- _What to do_
Match the string "True" against each line below, and copy every line that matches.

- _Supplied records_

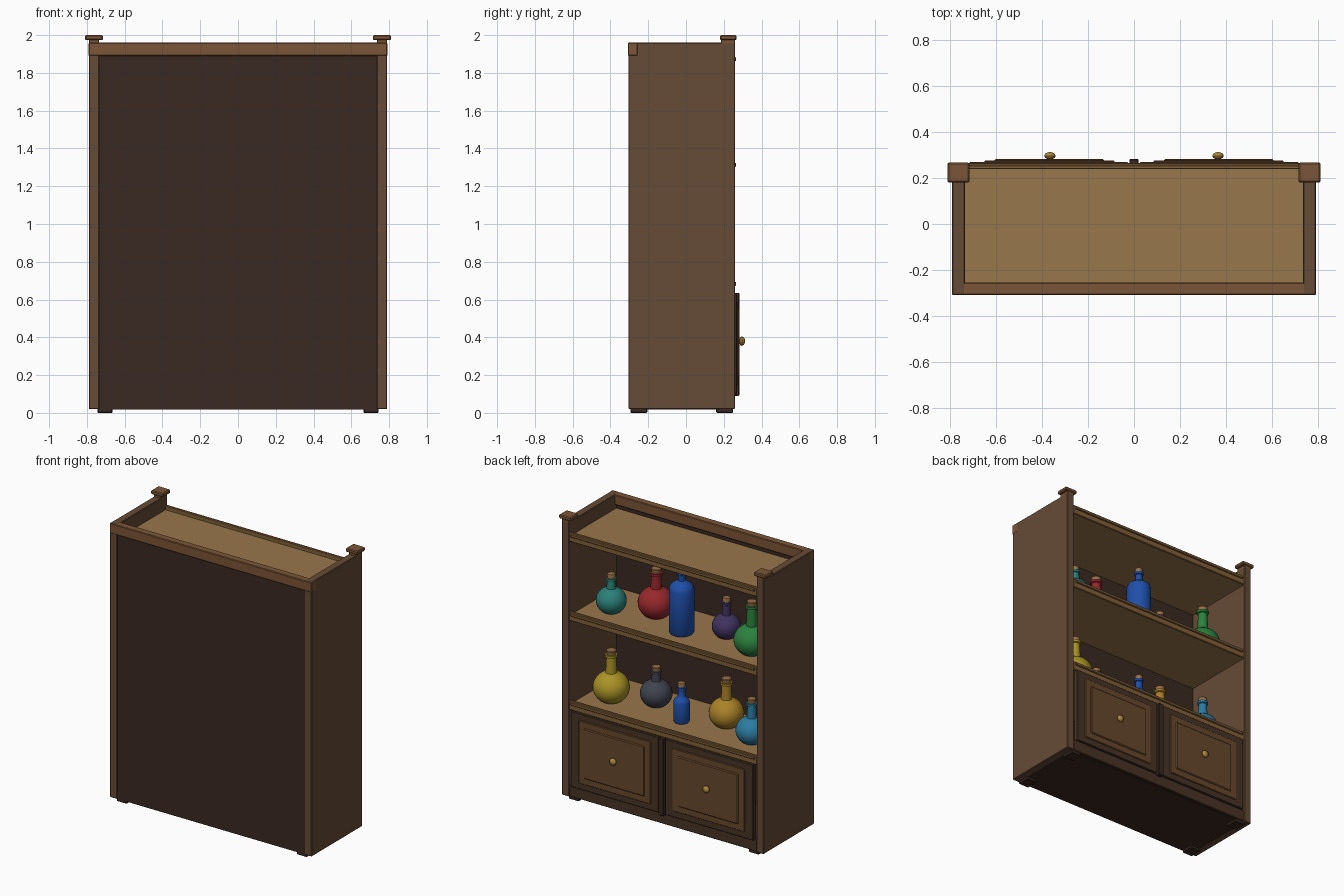
import bpy, bmesh, math

if "Cube" in bpy.data.objects:
    bpy.data.objects.remove(bpy.data.objects["Cube"])

def mat(name, hexcol):
    rgb = [int(hexcol[i:i + 2], 16) / 255 for i in (0, 2, 4)]
    m = bpy.data.materials.new(name)
    m.diffuse_color = (*[c ** 2.2 for c in rgb], 1)
    m.use_nodes = True
    m.node_tree.nodes["Principled BSDF"].inputs["Base Color"].default_value = m.diffuse_color
    return m

SIDE = mat("side_wood", "664d3a")
TRIM = mat("trim_wood", "7a563a")
SHELF = mat("shelf_wood", "96764c")
LIP = mat("lip_wood", "80603c")
DARK = mat("dark_wood", "3c2d26")
FRAME = mat("door_frame_wood", "4a372a")
DOOR = mat("door_panel_wood", "66492f")
BRASS = mat("brass", "a98540")
CORK = mat("cork", "96704a")

def finish(name, bm, material):
    me = bpy.data.meshes.new(name)
    bm.to_mesh(me)
    bm.free()
    ob = bpy.data.objects.new(name, me)
    bpy.context.collection.objects.link(ob)
    me.materials.append(material)
    return ob

def box(name, x, y, z, material, bevel=0.004):
    """Box from (min, max) ranges, with a small worn edge."""
    bm = bmesh.new()
    bmesh.ops.create_cube(bm, size=1)
    for v in bm.verts:
        v.co = [r[0] + (c + 0.5) * (r[1] - r[0]) for c, r in zip(v.co, (x, y, z))]
    if bevel:
        bmesh.ops.bevel(bm, geom=bm.edges[:], offset=bevel, segments=1, affect='EDGES')
    return finish(name, bm, material)

def lathe(name, profile, loc, material, sides=20):
    """Spin an (r, z) profile around the vertical axis."""
    bm = bmesh.new()
    vs = [bm.verts.new((r, 0, z)) for r, z in profile]
    es = [bm.edges.new(p) for p in zip(vs, vs[1:])]
    bmesh.ops.spin(bm, geom=vs + es, cent=(0, 0, 0), axis=(0, 0, 1),
                   angle=2 * math.pi, steps=sides, use_duplicate=False)
    bmesh.ops.remove_doubles(bm, verts=bm.verts[:], dist=1e-4)
    bmesh.ops.recalc_face_normals(bm, faces=bm.faces[:])
    ob = finish(name, bm, material)
    ob.location = loc
    bpy.context.view_layer.objects.active = ob
    bpy.ops.object.select_all(action='DESELECT')
    ob.select_set(True)
    bpy.ops.object.shade_smooth_by_angle(angle=math.radians(40))
    return ob

def span(s, a, b):
    return tuple(sorted((s * a, s * b)))

# Carcass: sides, posts, caps and feet, mirrored left and right
for s, n in ((-1, "left"), (1, "right")):
    box(n + "_side", span(s, 0.735, 0.79), (-0.305, 0.26), (0.02, 1.96), SIDE)
    box(n + "_post_neck", span(s, 0.735, 0.79), (0.185, 0.26), (1.95, 1.98), TRIM)
    box(n + "_post_cap", span(s, 0.715, 0.81), (0.18, 0.267), (1.973, 2.0), TRIM, 0.006)
    for y, f in ((-0.25, "back"), (0.205, "front")):
        box(f"{n}_{f}_foot", span(s, 0.665, 0.745), (y - 0.045, y + 0.045), (0, 0.03), DARK)

# Back, base and rails
box("back_panel", (-0.735, 0.735), (-0.30, -0.27), (0.02, 1.89), DARK, 0)
box("back_top_rail", (-0.791, 0.791), (-0.308, -0.255), (1.89, 1.96), TRIM)
box("base_board", (-0.735, 0.735), (-0.295, 0.24), (0.018, 0.06), DARK, 0)
box("front_skirt", (-0.735, 0.735), (0.22, 0.255), (0.022, 0.105), FRAME)

# Shelves with raised front lips
for n, z in (("lower", 0.67), ("middle", 1.30), ("top", 1.86)):
    box(n + "_shelf", (-0.737, 0.737), (-0.272, 0.245), (z - 0.035, z), SHELF, 0)
    box(n + "_shelf_lip", (-0.737, 0.737), (0.238, 0.257), (z - 0.035, z + 0.03), LIP)
    box(n + "_shelf_bead", (-0.72, 0.72), (0.25, 0.266), (z + 0.002, z + 0.024), LIP)

# Cupboard doors
box("centre_stile", (-0.02, 0.02), (0.23, 0.282), (0.09, 0.635), DARK)
for s, n in ((-1, "left"), (1, "right")):
    box(n + "_door", span(s, 0.025, 0.715), (0.235, 0.270), (0.10, 0.635), FRAME)
    box(n + "_door_moulding", span(s, 0.085, 0.65), (0.26, 0.276), (0.145, 0.59), DOOR)
    box(n + "_door_panel", span(s, 0.13, 0.605), (0.26, 0.283), (0.19, 0.545), DOOR, 0.006)
    knob = lathe(n + "_knob", [(0, 0), (0.011, 0), (0.011, 0.008), (0.021, 0.012),
                 (0.025, 0.021), (0.021, 0.030), (0.011, 0.036), (0, 0.038)],
                 (s * 0.365, 0.275, 0.38), BRASS, 16)
    knob.rotation_euler.x = -math.pi / 2

# Potion bottles: colour, radius, total height, body shape
def bottle(name, x, y, z, color, r, h, tall):
    cork = 0.045
    neck_top = h - cork * 0.65
    nr = max(0.024, r * 0.27)
    if tall:
        bh = neck_top - 0.075
        prof = [(0, 0), (r * 0.9, 0), (r, 0.012), (r, bh - r * 0.55),
                (r * 0.9, bh - r * 0.25), (r * 0.65, bh - r * 0.05), (nr, bh + 0.015)]
    else:
        a0, a1 = math.radians(-62), math.radians(72)
        bottom = r * 0.92 * math.sin(-a0)
        prof = [(0, 0)]
        for i in range(11):
            a = a0 + (a1 - a0) * i / 10
            prof.append((r * math.cos(a), bottom + r * 0.92 * math.sin(a)))
        nr = prof[-1][0] * 0.85
    prof += [(nr, neck_top - 0.02), (nr * 1.3, neck_top - 0.016),
             (nr * 1.3, neck_top), (0, neck_top)]
    lathe(name, prof, (x, y, z), mat(name + "_glass", color), 24)
    lathe(name + "_cork", [(0, h - cork), (nr * 0.9, h - cork), (nr * 1.08, h - 0.004),
          (nr * 0.98, h), (0, h)], (x, y, z), CORK, 12)

rows = (
    (1.30, (("teal", "2f7f78", 0.10, 0.27, 0), ("red", "952c30", 0.12, 0.34, 0),
            ("tall_blue", "2450a8", 0.082, 0.46, 1), ("purple", "43365f", 0.095, 0.28, 0),
            ("green", "2f8040", 0.118, 0.37, 0))),
    (0.67, (("yellow", "a8922a", 0.12, 0.36, 0), ("grey", "41454f", 0.105, 0.275, 0),
            ("small_blue", "2450a8", 0.053, 0.275, 1), ("amber", "a8802c", 0.115, 0.34, 0),
            ("cyan", "2f7ba0", 0.105, 0.31, 0))),
)
for z, row in rows:
    for i, (n, c, r, h, tall) in enumerate(row):
        bottle(n + "_bottle", 0.55 - 0.275 * i, -0.06 if i % 2 else 0.05, z, c, r, h, tall)
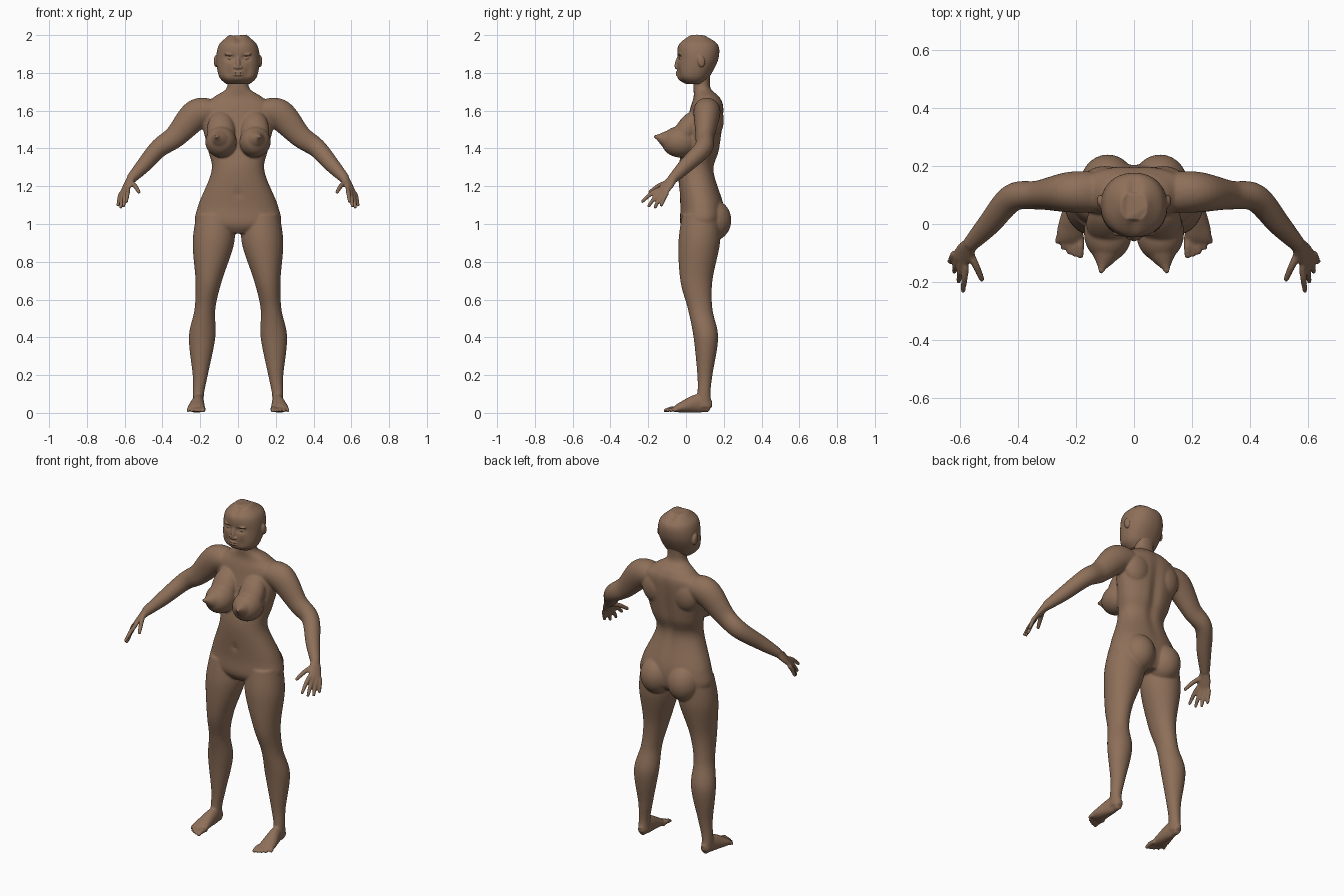
import bpy, bmesh
from math import cos, sin, pi, tau, exp, copysign
from mathutils import Vector, Matrix

cube = bpy.data.objects.get("Cube")
if cube:
    bpy.data.objects.remove(cube)

skin = bpy.data.materials.new("brown_skin")
skin.use_nodes = True
skin.diffuse_color = (.27, .16, .1, 1)
skin.node_tree.nodes["Principled BSDF"].inputs["Base Color"].default_value = skin.diffuse_color


def level(height, wide, front, back, x=0):
    """Horizontal ring, given by its half width and its front and back limits."""
    return x, (front + back) / 2, height, wide, (back - front) / 2


def node(point, wide, tall=None):
    """Ring square to a limb's path, given by its half width and half height."""
    return *point, wide, tall or wide


def catmull(a, b, c, d, t):
    return b + t / 2 * (c - a + t * (2 * a - 5 * b + 4 * c - d + t * (3 * (b - c) + d - a)))


def spline(stations, steps=9):
    """Smooth curve through the stations."""
    padded = [stations[0], *stations, stations[-1]]
    curve = []
    for quad in zip(padded, padded[1:], padded[2:], padded[3:]):
        for i in range(steps):
            curve.append([catmull(*values, i / steps) for values in zip(*quad)])
    return curve + [list(stations[-1])]


def loft(bm, stations, ref=None, power=2, segments=40):
    """Skin the rings; they stay level unless a reference direction is given."""
    path = spline(stations)
    centres = [Vector(p[:3]) for p in path]
    rings = []
    for i, (*_, wide, tall) in enumerate(path):
        side, up = Vector((1, 0, 0)), Vector((0, 1, 0))
        if ref:
            along = (centres[min(i + 1, len(path) - 1)] - centres[max(i - 1, 0)]).normalized()
            side = along.cross(Vector(ref)).normalized()
            up = side.cross(along)
        ring = []
        for k in range(segments):
            c, s = cos(tau * k / segments), sin(tau * k / segments)
            c = copysign(abs(c) ** (2 / power), c)
            s = copysign(abs(s) ** (2 / power), s)
            ring.append(bm.verts.new(centres[i] + side * c * wide + up * s * tall))
        rings.append(ring)
    faces = [bm.faces.new(rings[0]), bm.faces.new(rings[-1])]
    for lower, upper in zip(rings, rings[1:]):
        for k in range(segments):
            m = (k + 1) % segments
            faces.append(bm.faces.new((lower[k], lower[m], upper[m], upper[k])))
    bmesh.ops.recalc_face_normals(bm, faces=faces)


def blob(bm, centre, radii, tilt=0):
    matrix = Matrix.Translation(centre) @ Matrix.Rotation(tilt, 4, 'X') @ Matrix.Diagonal((*radii, 1))
    bmesh.ops.create_uvsphere(bm, u_segments=28, v_segments=18, radius=1, matrix=matrix)


def digit(bm, base, tip, radius):
    """Slightly arched finger or toe with a rounded tip."""
    middle = base.lerp(tip, .5) + Vector((0, 0, radius / 2))
    loft(bm, [node(base, radius), node(middle, radius), node(tip, radius * .8)], (.3, .2, 1), segments=14)
    blob(bm, tip, [radius * .8] * 3)


def push(bm, centre, size, move):
    """Soft dent or swell around a centre."""
    for v in bm.verts:
        offset = sum(((p - c) / s) ** 2 for p, c, s in zip(v.co, centre, size))
        v.co += Vector(move) * exp(-offset)


def add_mirrored(bm, half):
    """Add the left half's parts and their mirror image."""
    for flip in (False, True):
        if flip:
            bmesh.ops.scale(half, vec=(-1, 1, 1), verts=half.verts)
            bmesh.ops.reverse_faces(half, faces=half.faces)
        part = bpy.data.meshes.new("half_part")
        half.to_mesh(part)
        bm.from_mesh(part)
        bpy.data.meshes.remove(part)
    half.free()


def finish(bm, name, voxel, smoothing):
    """Fuse the overlapping forms into one smooth surface."""
    mesh = bpy.data.meshes.new(name)
    bm.to_mesh(mesh)
    bm.free()
    mesh.materials.append(skin)
    thing = bpy.data.objects.new(name, mesh)
    bpy.context.collection.objects.link(thing)
    fuse = thing.modifiers.new("fuse", 'REMESH')
    fuse.mode, fuse.voxel_size, fuse.use_smooth_shade = 'VOXEL', voxel, True
    soften = thing.modifiers.new("soften", 'SMOOTH')
    soften.factor, soften.iterations = .5, smoothing


# Torso and neck
body = bmesh.new()
loft(body, [
    level(height=1.8, wide=.06, front=.04, back=.13),
    level(height=1.72, wide=.06, front=.04, back=.13),
    level(height=1.67, wide=.13, front=.04, back=.18),
    level(height=1.6, wide=.2, front=.02, back=.2),
    level(height=1.4, wide=.16, front=-.02, back=.18),
    level(height=1.28, wide=.14, front=-.04, back=.15),
    level(height=1.1, wide=.21, front=-.03, back=.2),
    level(height=1, wide=.22, front=-.03, back=.2),
    level(height=.95, wide=.1, front=0, back=.17),
], power=2.2, segments=72)

# Spine groove and navel
push(body, centre=(0, .2, 1.4), size=(.03, .1, .2), move=(0, -.015, 0))
push(body, centre=(0, -.05, 1.16), size=(.02, .03, .02), move=(0, .01, 0))

# Leg
half = bmesh.new()
loft(half, [
    level(height=1.05, wide=.1, front=-.02, back=.18, x=.12),
    level(height=.9, wide=.11, front=-.04, back=.18, x=.13),
    level(height=.7, wide=.07, front=-.03, back=.14, x=.155),
    level(height=.55, wide=.055, front=.01, back=.14, x=.175),
    level(height=.4, wide=.07, front=.04, back=.17, x=.19),
    level(height=.2, wide=.04, front=.06, back=.14, x=.2),
    level(height=.1, wide=.03, front=.06, back=.13, x=.21),
    level(height=.03, wide=.03, front=.05, back=.14, x=.21),
])

# Foot and toes
loft(half, [
    node((.21, .13, .03), wide=.02, tall=.03),
    node((.21, .07, .05), wide=.03, tall=.05),
    node((.22, -.02, .03), wide=.045, tall=.03),
    node((.22, -.06, .02), wide=.045, tall=.015),
], ref=(0, 0, 1))
for i in range(5):
    base = Vector((.185 + i * .018, -.04, .015))
    tip = Vector((.185 + i * .02, -.11 + i * i * .003, .012))
    digit(half, base, tip, radius=.011 if i else .014)

# Buttock and shoulder blade
blob(half, centre=(.09, .14, 1.02), radii=(.095, .1, .11))
blob(half, centre=(.1, .14, 1.55), radii=(.085, .06, .1))

# Chest
blob(half, centre=(.09, -.03, 1.435), radii=(.083, .1, .083))
blob(half, centre=(.09, 0, 1.49), radii=(.075, .06, .125), tilt=-.55)
loft(half, [
    node((.09, -.06, 1.44), wide=.07),
    node((.1, -.11, 1.45), wide=.045),
    node((.11, -.15, 1.46), wide=.016),
    node((.115, -.17, 1.465), wide=.008),
], ref=(0, 0, 1))

# Arm
wrist = Vector((.565, -.07, 1.24))
loft(half, [
    node((.13, .11, 1.6), wide=.07, tall=.06),
    node((.22, .11, 1.58), wide=.07, tall=.08),
    node((.33, .1, 1.465), wide=.05, tall=.06),
    node((.42, .09, 1.4), wide=.048, tall=.05),
    node((.5, 0, 1.31), wide=.04),
    node(wrist, wide=.027),
], ref=(0, 0, 1))

# Palm, fingers fanned between the first and the last, and thumb
first, last = Vector((.58, -.145, 1.185)), Vector((.62, -.1, 1.165))
first_tip, last_tip = Vector((.59, -.23, 1.12)), Vector((.635, -.13, 1.1))
knuckles = first.lerp(last, .5)
across = (last - first).cross(knuckles - wrist)
loft(half, [
    node(wrist, wide=.026, tall=.024),
    node(wrist.lerp(knuckles, .5), wide=.036, tall=.018),
    node(knuckles, wide=.038, tall=.012),
], ref=across)
for i in range(4):
    tip = first_tip.lerp(last_tip, i / 3)
    tip.z -= .02 * sin(pi * i / 3)
    digit(half, first.lerp(last, i / 3), tip, radius=.012)
digit(half, wrist + Vector((0, -.03, -.02)), Vector((.525, -.19, 1.17)), radius=.013)

# Flat soles
for v in half.verts:
    v.co.z = max(v.co.z, 0)
add_mirrored(body, half)
finish(body, "body", voxel=.0055, smoothing=8)

# Head
head = bmesh.new()
loft(head, [
    level(height=1.74, wide=.06, front=0, back=.09),
    level(height=1.78, wide=.1, front=-.045, back=.125),
    level(height=1.87, wide=.115, front=-.045, back=.17),
    level(height=1.95, wide=.1, front=-.04, back=.17),
    level(height=1.995, wide=.045, front=.01, back=.11),
], power=2.2, segments=96)

# Parting on the crown, chin, eye sockets and cheeks
push(head, centre=(0, .05, 2), size=(.02, .14, .06), move=(0, 0, -.015))
push(head, centre=(0, -.045, 1.76), size=(.03, .03, .015), move=(0, -.006, 0))
for side in (-1, 1):
    push(head, centre=(side * .04, .06, 2), size=(.03, .06, .03), move=(0, 0, .008))
    push(head, centre=(side * .043, -.045, 1.88), size=(.024, .04, .015), move=(0, .014, 0))
    push(head, centre=(side * .05, -.04, 1.8), size=(.02, .04, .03), move=(0, .008, 0))

# Nose and lips
loft(head, [
    node((0, -.034, 1.89), wide=.01),
    node((0, -.047, 1.85), wide=.012),
    node((0, -.045, 1.822), wide=.014),
], ref=(0, 1, 0))
for height in (1.802, 1.789):
    blob(head, centre=(0, -.043, height), radii=(.027, .012, .006))

# Eye, brow, nostril and ear
half = bmesh.new()
eye = Vector((.043, -.023, 1.878))
blob(half, eye, radii=(.017, .014, .009))
blob(half, eye + Vector((0, -.01, .02)), radii=(.03, .01, .007))
blob(half, centre=(.015, -.045, 1.83), radii=(.01, .012, .008))
blob(half, centre=(.117, .08, 1.862), radii=(.011, .02, .032), tilt=.2)
add_mirrored(head, half)
finish(head, "head", voxel=.0035, smoothing=4)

- _Answer section_
    m.use_nodes = True
    ob.select_set(True)
skin.use_nodes = True
    for flip in (False, True):
    fuse.mode, fuse.voxel_size, fuse.use_smooth_shade = 'VOXEL', voxel, True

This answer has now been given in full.